"Balance on your skis, choose your path, and let your movements evolve." Joan teaches us that there are two kinds of motor skills, those which are closed, such as a golf swing, and those which are open, such as skiing. Learning the golf swing requires many repetitions of a movement chain (years even) to be successful. Skiing requires us to think with our feet, so to speak, to respond in the moment, in the now, to new and different challenges in every turn. It's not a sport with a checklist, but one that relies on sensory awareness and distinctions between different sensations that are communicated through the sense of touch.
"Why does learning to ski better take so long?" The answer to this question is what inspired the book, because it led the authors to the work of David A. Kolb, a noted educational theorist in the field of experiential learning. His Experiential Learning Model provides the methodological framework Heaton and Vigani had sought to "supercharge" learning. They discovered that Kolb's learning model plus a simplified model of skiing mechanics yielded amazingly fast results.
The authors believe that "at its core, skiing is basically simple." Some purists may quibble with their simplified model of skiing mechanics, but it does address the most pervasive skiing errors of stance and balance, namely sitting back and the inability to balance on the outside ski. For that reason, fore-aft and lateral balance is the predominant concern. Their first principle is: If you're not in balance, nothing else matters." Furthermore, being in balance is a feeling, not a position. Their second principle is: "Learn to balance on the outside ski first." The third principle is: "Move to engage the tips." The fourth and final principle is: "Everything else is a detail." In other words, pole usage is irrelevant if you're out of balance.
"There is no secret handshake." The "What Am I Doing Wrong" approach to learning skiing is seductive because it presumes there's an expert out there who can give us the secret handshake. However, the way to good skiing for YOU is going to depend on your character, motivation, physical fitness, natural gifts, economics, etc.
"[W]hile there are basic fundamentals to good skiing, everybody needs to find what works for them." A teacher can help diagnose deficiencies and prescribe skill-strengthening drills, but the learner has to cycle through feeling, watching, thinking and doing to "get it." As an example, a typical learning event would begin with a Concrete Experience, say, for a lot of EpicSkiers, making a turn from a dead stop where the tails are not displaced laterally. In the second phase you'd compare what happened and what you intended to happen. In the third phase you'd decide what you need to change to get the desired result. A teacher can help a lot in phases 2-3, but phases 1 (feeling what you are doing in the moment) and 4 (testing the new skill in harder terrain and conditions) are self-directed and require self-awareness and buy-in from the student to do the work.

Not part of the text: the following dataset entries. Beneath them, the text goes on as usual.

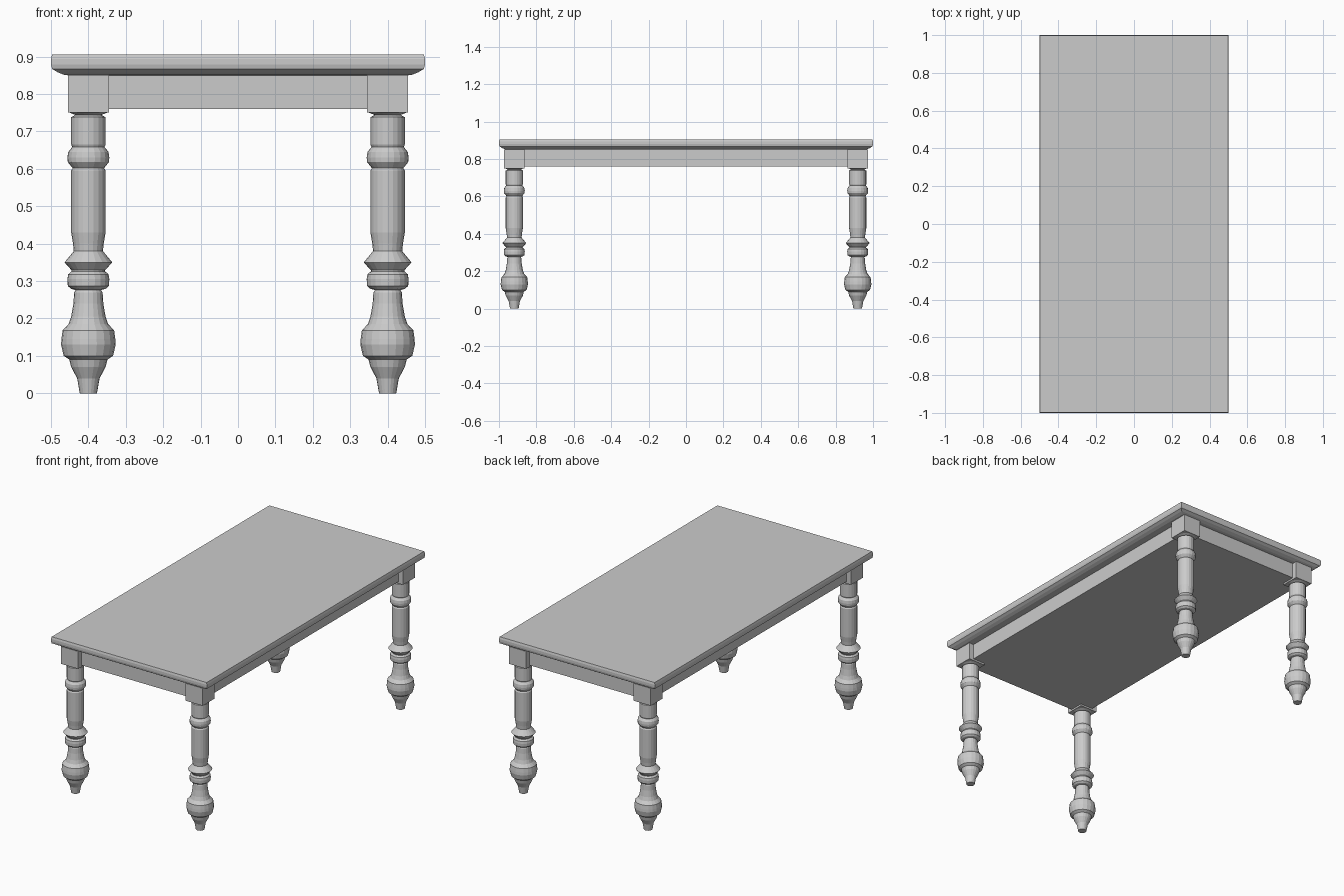
import bpy, bmesh, math

if "Cube" in bpy.data.objects:
    bpy.data.objects.remove(bpy.data.objects["Cube"])

grey = bpy.data.materials.new("light grey")
grey.diffuse_color = (0.6, 0.6, 0.6, 1)
grey.use_nodes = True
grey.node_tree.nodes["Principled BSDF"].inputs["Base Color"].default_value = grey.diffuse_color


def make_object(name, bm, loc=(0, 0, 0)):
    bmesh.ops.recalc_face_normals(bm, faces=bm.faces)
    mesh = bpy.data.meshes.new(name)
    bm.to_mesh(mesh)
    bm.free()
    mesh.materials.append(grey)
    ob = bpy.data.objects.new(name, mesh)
    ob.location = loc
    bpy.context.collection.objects.link(ob)
    return ob


def stack(rings):
    """Join a stack of closed rings into a capped solid."""
    bm = bmesh.new()
    loops = [[bm.verts.new(p) for p in ring] for ring in rings]
    for a, b in zip(loops, loops[1:]):
        n = len(a)
        for i in range(n):
            bm.faces.new((a[i], a[(i + 1) % n], b[(i + 1) % n], b[i]))
    bm.faces.new(loops[0])
    bm.faces.new(loops[-1])
    return bm


def rect(hx, hy, z):
    return [(-hx, -hy, z), (hx, -hy, z), (hx, hy, z), (-hx, hy, z)]


def circle(r, z, n=20):
    return [(r * math.cos(2 * math.pi * i / n), r * math.sin(2 * math.pi * i / n), z)
            for i in range(n)]


# Table top with moulded edge: (inset, height)
edge = [(0.045, 0.85), (0.036, 0.851), (0.018, 0.858), (0.003, 0.867),
        (0, 0.879), (0, 0.893), (0.003, 0.905)]
make_object("table_top", stack([rect(0.5 - d, 1 - d, z) for d, z in edge]))

# Solid apron under the top, set back from the corner blocks
make_object("apron", stack([rect(0.425, 0.943, z) for z in (0.76, 0.851)]))

# Turned leg: (radius, height)
profile = [(0.023, 0), (0.030, 0.04), (0.046, 0.07), (0.051, 0.09), (0.066, 0.10),
           (0.073, 0.13), (0.072, 0.145), (0.069, 0.168), (0.053, 0.185), (0.046, 0.205),
           (0.040, 0.24), (0.038, 0.27), (0.034, 0.276), (0.046, 0.279), (0.055, 0.287),
           (0.056, 0.305), (0.054, 0.318), (0.045, 0.326), (0.045, 0.329), (0.064, 0.35),
           (0.039, 0.38), (0.041, 0.40), (0.046, 0.43), (0.046, 0.595), (0.042, 0.602),
           (0.047, 0.608), (0.055, 0.618), (0.056, 0.63), (0.054, 0.645), (0.046, 0.655),
           (0.043, 0.658), (0.046, 0.665), (0.046, 0.738), (0.035, 0.744), (0.052, 0.751)]
for fb, sy in (("front", -1), ("back", 1)):
    for lr, sx in (("left", -1), ("right", 1)):
        loc = (0.4 * sx, 0.918 * sy, 0)
        make_object(f"{fb}_{lr}_leg", stack([circle(r, z) for r, z in profile]), loc)
        # Square block at the top of the leg
        make_object(f"{fb}_{lr}_block",
                    stack([rect(0.055, 0.055, z) for z in (0.75, 0.851)]), loc)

"Your coach's job is to guide you through the experience, while letting you figure out what needs to be done." The idea of leaving How to the learner may strike many as a sort of blasphemy, but if you think about it, that is the reality, especially with adults. After all, we decide whether learning something new is worth the effort or not, and know-how is what we want to take away.
If you are a self-directed learner in the market for a quick read on skiing better and learning faster minus the details, I highly recommend this one by two of the professional ski teaching community's finest. If you are a ski instructor interested in bringing principles of experiential learning into your teaching practice, this book will give you a great start.

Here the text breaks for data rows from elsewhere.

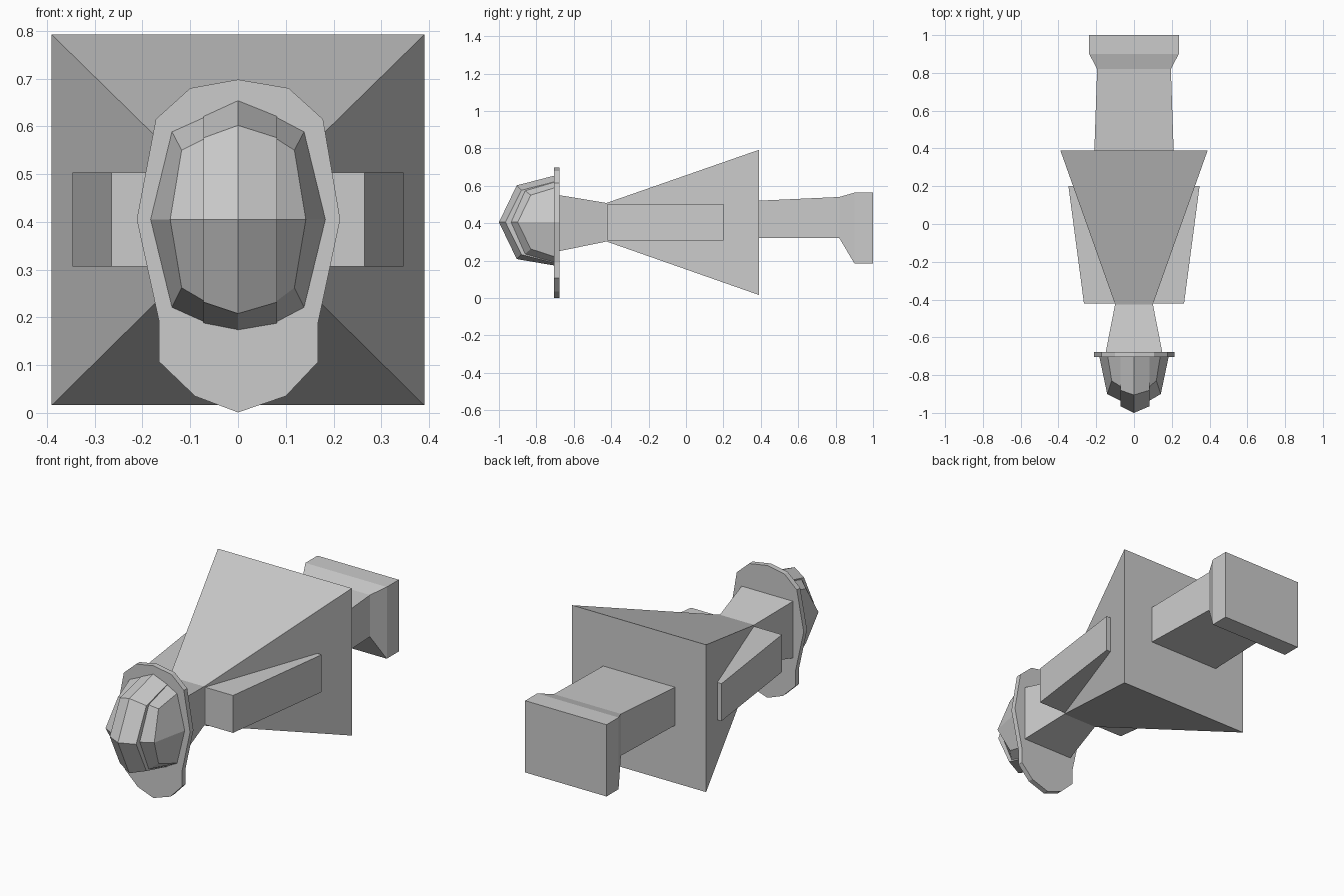
import bpy, bmesh

if "Cube" in bpy.data.objects:
    bpy.data.objects.remove(bpy.data.objects["Cube"])


def loft(name, loops, caps=None):
    """Skin matching closed loops of points; caps lists index tuples for both ends."""
    bm = bmesh.new()
    rings = [[bm.verts.new(p) for p in loop] for loop in loops]
    n = len(rings[0])
    for a, b in zip(rings, rings[1:]):
        for i in range(n):
            j = (i + 1) % n
            bm.faces.new((a[i], a[j], b[j], b[i]))
    for ring in (rings[0], rings[-1]):
        for cap in caps or [range(n)]:
            bm.faces.new([ring[i] for i in cap])
    bmesh.ops.recalc_face_normals(bm, faces=bm.faces)
    mesh = bpy.data.meshes.new(name)
    bm.to_mesh(mesh)
    bm.free()
    obj = bpy.data.objects.new(name, mesh)
    bpy.context.collection.objects.link(obj)
    return obj


def rect(y, x0, x1, z0, z1):
    return [(x0, y, z0), (x1, y, z0), (x1, y, z1), (x0, y, z1)]


# Flared body and the neck in front of it
waist = rect(-0.425, -0.10, 0.10, 0.302, 0.508)
loft("body", [waist, rect(0.39, -0.39, 0.39, 0.016, 0.792)])
loft("neck", [rect(-0.68, -0.15, 0.15, 0.25, 0.55), waist])

# Rear stem ending in a deeper block
loft("rear_stem", [
    rect(0.385, -0.21, 0.21, 0.32, 0.52),
    rect(0.82, -0.195, 0.195, 0.32, 0.54),
    rect(0.90, -0.237, 0.237, 0.185, 0.563),
    rect(1.0, -0.237, 0.237, 0.185, 0.563)])

# Side fins as one tapered bar through the body
loft("side_fins", [
    rect(-0.42, -0.265, 0.265, 0.306, 0.503),
    rect(0.20, -0.347, 0.347, 0.306, 0.503)])

# Face plate
right = [(0.106, 0.68), (0.178, 0.615), (0.214, 0.405),
         (0.168, 0.19), (0.168, 0.107), (0.10, 0.035)]
left = [(-0.10, 0.68), (-0.172, 0.615), (-0.212, 0.405),
        (-0.165, 0.19), (-0.165, 0.107), (-0.09, 0.035)]
outline = [(0, 0.698)] + right + [(0, 0.001)] + left[::-1]
loft("face_plate", [[(x, y, z) for x, z in outline] for y in (-0.705, -0.677)])


def column(xs, y_shoulder, y_tip, z_base, z_shoulder):
    """Faceted visor section; xs = x at base corner, shoulder, tip and base middle."""
    xb, xsh, xt, xm = xs
    yb, zm = -0.70, 0.405
    return [(xb, yb, z_base[1]), (xsh, y_shoulder, z_shoulder[1]), (xt, y_tip, zm),
            (xsh, y_shoulder, z_shoulder[0]), (xb, yb, z_base[0]), (xm, yb, zm)]


caps = [(0, 1, 2, 5), (2, 3, 4, 5)]
ridge_l, ridge_r = -0.072, 0.082

# Raised central ridge of the visor
loft("visor_ridge", [
    column((ridge_l,) * 4, -0.88, -0.965, (0.187, 0.622), (0.232, 0.576)),
    column((0,) * 4, -0.905, -1.0, (0.173, 0.655), (0.208, 0.602)),
    column((ridge_r,) * 4, -0.88, -0.965, (0.187, 0.622), (0.232, 0.576))], caps)

# Lower side panels of the visor
for side, x, s in (("left", ridge_l, -1), ("right", ridge_r, 1)):
    loft("visor_panel_" + side, [
        column((x,) * 4, -0.86, -0.935, (0.19, 0.62), (0.235, 0.573)),
        column((0.139 * s, 0.118 * s, 0.142 * s, 0.184 * s),
               -0.83, -0.90, (0.22, 0.59), (0.262, 0.55))], caps)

Visit http://littleskibook.com/ to learn more and order the book.